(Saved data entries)
------------

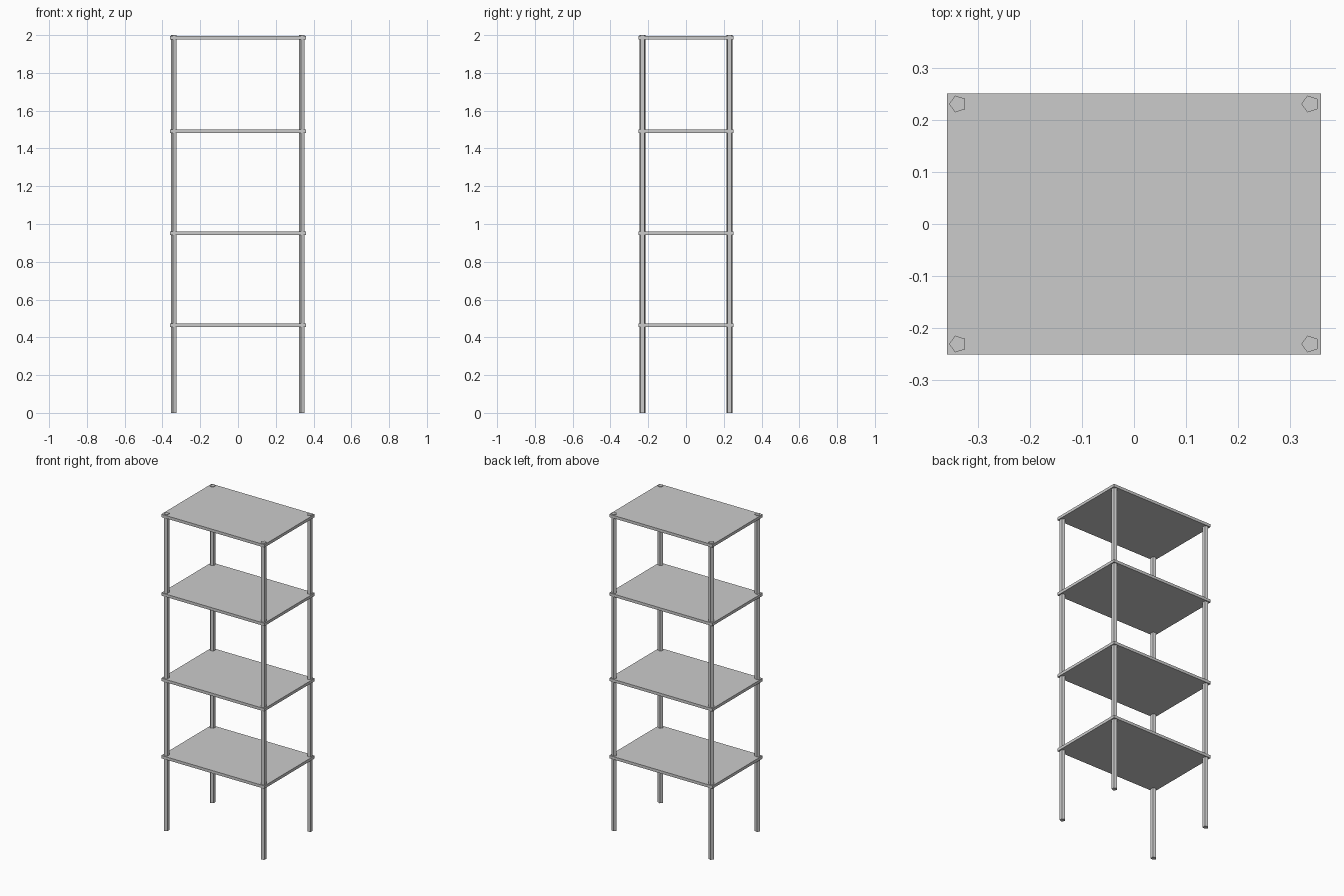
import bpy
from math import pi

cube = bpy.data.objects.get("Cube")
if cube:
    bpy.data.objects.remove(cube, do_unlink=True)

WIDTH, DEPTH, HEIGHT = 0.72, 0.502, 2.0
SHELF_THICKNESS = 0.018
SHELF_HEIGHTS = {"lower": 0.464, "middle": 0.952, "upper": 1.491, "top": 1.987}
LEG_X, LEG_Y, LEG_RADIUS = 0.339, 0.231, 0.017

# Plain grey shared by every part
grey = bpy.data.materials.new("plain_grey")
grey.use_nodes = True
colour = (0.6, 0.6, 0.6, 1)
grey.diffuse_color = colour
grey.node_tree.nodes["Principled BSDF"].inputs["Base Color"].default_value = colour


def finish(name):
    obj = bpy.context.object
    obj.name = name
    obj.data.name = name
    obj.data.materials.append(grey)
    return obj


# Flat shelf boards
for level, z in SHELF_HEIGHTS.items():
    bpy.ops.mesh.primitive_cube_add(size=1, location=(0, 0, z))
    shelf = finish(level + "_shelf")
    shelf.scale = (WIDTH, DEPTH, SHELF_THICKNESS)
    bpy.ops.object.transform_apply(location=False, rotation=False, scale=True)

# Five-sided legs through all shelves, each with one corner towards -x
for side, x in (("left", LEG_X), ("right", -LEG_X)):
    for end, y in (("front", -LEG_Y), ("back", LEG_Y)):
        bpy.ops.mesh.primitive_cylinder_add(
            vertices=5, radius=LEG_RADIUS, depth=HEIGHT,
            location=(x, y, HEIGHT / 2), rotation=(0, 0, pi / 2))
        finish(f"{end}_{side}_leg")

------------

WORK INSTRUCTIONS:
If a line in the records contains the word "location", copy it.

WRITTEN ANSWER:
    bpy.ops.mesh.primitive_cube_add(size=1, location=(0, 0, z))
    bpy.ops.object.transform_apply(location=False, rotation=False, scale=True)
            location=(x, y, HEIGHT / 2), rotation=(0, 0, pi / 2))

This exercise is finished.